And that brings me to the second observation–it has been a week of new beginnings in many ways–the start of some new connections that I hope will continue, the flitting idea of new possibilities for how my life might look going forward. There is no denying that it has shifted to an entirely new–and scary–plateau, but there are possibilities as L always reminded me there would be. Then I did not want “new”–I wanted him and our life. Now I have no choice–or actually I do — I can choose to embrace the idea of possibility or not. Stay tuned.
Ninety+ degrees but that’s Madison in summer. Workshop started. I had begun to fear that it would require more of the time I have here than I wanted but now I see that indeed it’s going to be a welcome respite from my work and processing my grief. I spent the afternoon doing researxh at the Historical Society’s library–I love this place–walking up a flight of marble stairs that a gazillion people have climbed over decades. The stairs actually have taken on the shape of that foot traffic–dipping closer to the handrail where most people would choose to walk. I love the stacks–musty and filled with shelves so tightly packed that they almost bulge in places. And the reading room that’s been restored to its former glory–but with the modern conveniences of computers and good lighting and such. I was there three hours and it felt like twenty minutes.
Afterwards I took a walk and then parked myself in a chair on the terrace for an hour–lovely way to end the day. Although the day is not yet over–I still need to get some reading done for class and some writing done for me. So where does the grief therapy fit into all of this?

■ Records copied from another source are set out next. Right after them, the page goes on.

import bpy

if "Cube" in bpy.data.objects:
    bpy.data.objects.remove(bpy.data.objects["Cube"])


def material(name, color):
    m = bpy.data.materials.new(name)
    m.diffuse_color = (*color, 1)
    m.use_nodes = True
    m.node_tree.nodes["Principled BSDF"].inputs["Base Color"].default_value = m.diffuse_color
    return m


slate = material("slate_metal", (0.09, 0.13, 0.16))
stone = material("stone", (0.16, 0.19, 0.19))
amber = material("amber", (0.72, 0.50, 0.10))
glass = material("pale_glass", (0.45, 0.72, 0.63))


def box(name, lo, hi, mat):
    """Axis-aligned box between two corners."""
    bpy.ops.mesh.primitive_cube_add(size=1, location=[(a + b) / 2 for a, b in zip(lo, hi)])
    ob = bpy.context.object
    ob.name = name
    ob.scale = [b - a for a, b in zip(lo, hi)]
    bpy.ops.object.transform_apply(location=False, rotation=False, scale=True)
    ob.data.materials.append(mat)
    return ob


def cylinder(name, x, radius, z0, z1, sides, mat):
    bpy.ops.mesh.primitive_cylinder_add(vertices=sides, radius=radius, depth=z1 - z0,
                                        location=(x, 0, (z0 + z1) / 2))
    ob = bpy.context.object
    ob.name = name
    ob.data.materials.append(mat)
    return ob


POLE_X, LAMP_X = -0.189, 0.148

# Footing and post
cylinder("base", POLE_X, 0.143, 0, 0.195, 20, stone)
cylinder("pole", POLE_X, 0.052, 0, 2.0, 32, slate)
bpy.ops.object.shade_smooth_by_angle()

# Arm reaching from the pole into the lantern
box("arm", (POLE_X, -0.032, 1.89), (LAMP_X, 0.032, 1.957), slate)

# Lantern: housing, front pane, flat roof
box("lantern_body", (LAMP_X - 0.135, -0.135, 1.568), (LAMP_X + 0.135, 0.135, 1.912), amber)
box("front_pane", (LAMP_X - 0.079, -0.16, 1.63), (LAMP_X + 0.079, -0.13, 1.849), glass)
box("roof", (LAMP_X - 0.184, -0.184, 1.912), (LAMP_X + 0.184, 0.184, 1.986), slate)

Well, the thing I notice is that I want to call L as I would whenever I was traveling without him. We would talk several times during the day and always always call to say goodnight at the end of it. I have thought abolut calling the house and leaving a voicemail as I would have if he hadn’t answered, but I’ve already deveoped a habit of speaking to him each night before I go to sleep and that seems to be working. I won’t pretend that this isn’t hard but we had so many good memories here and reliving those is in itself healing.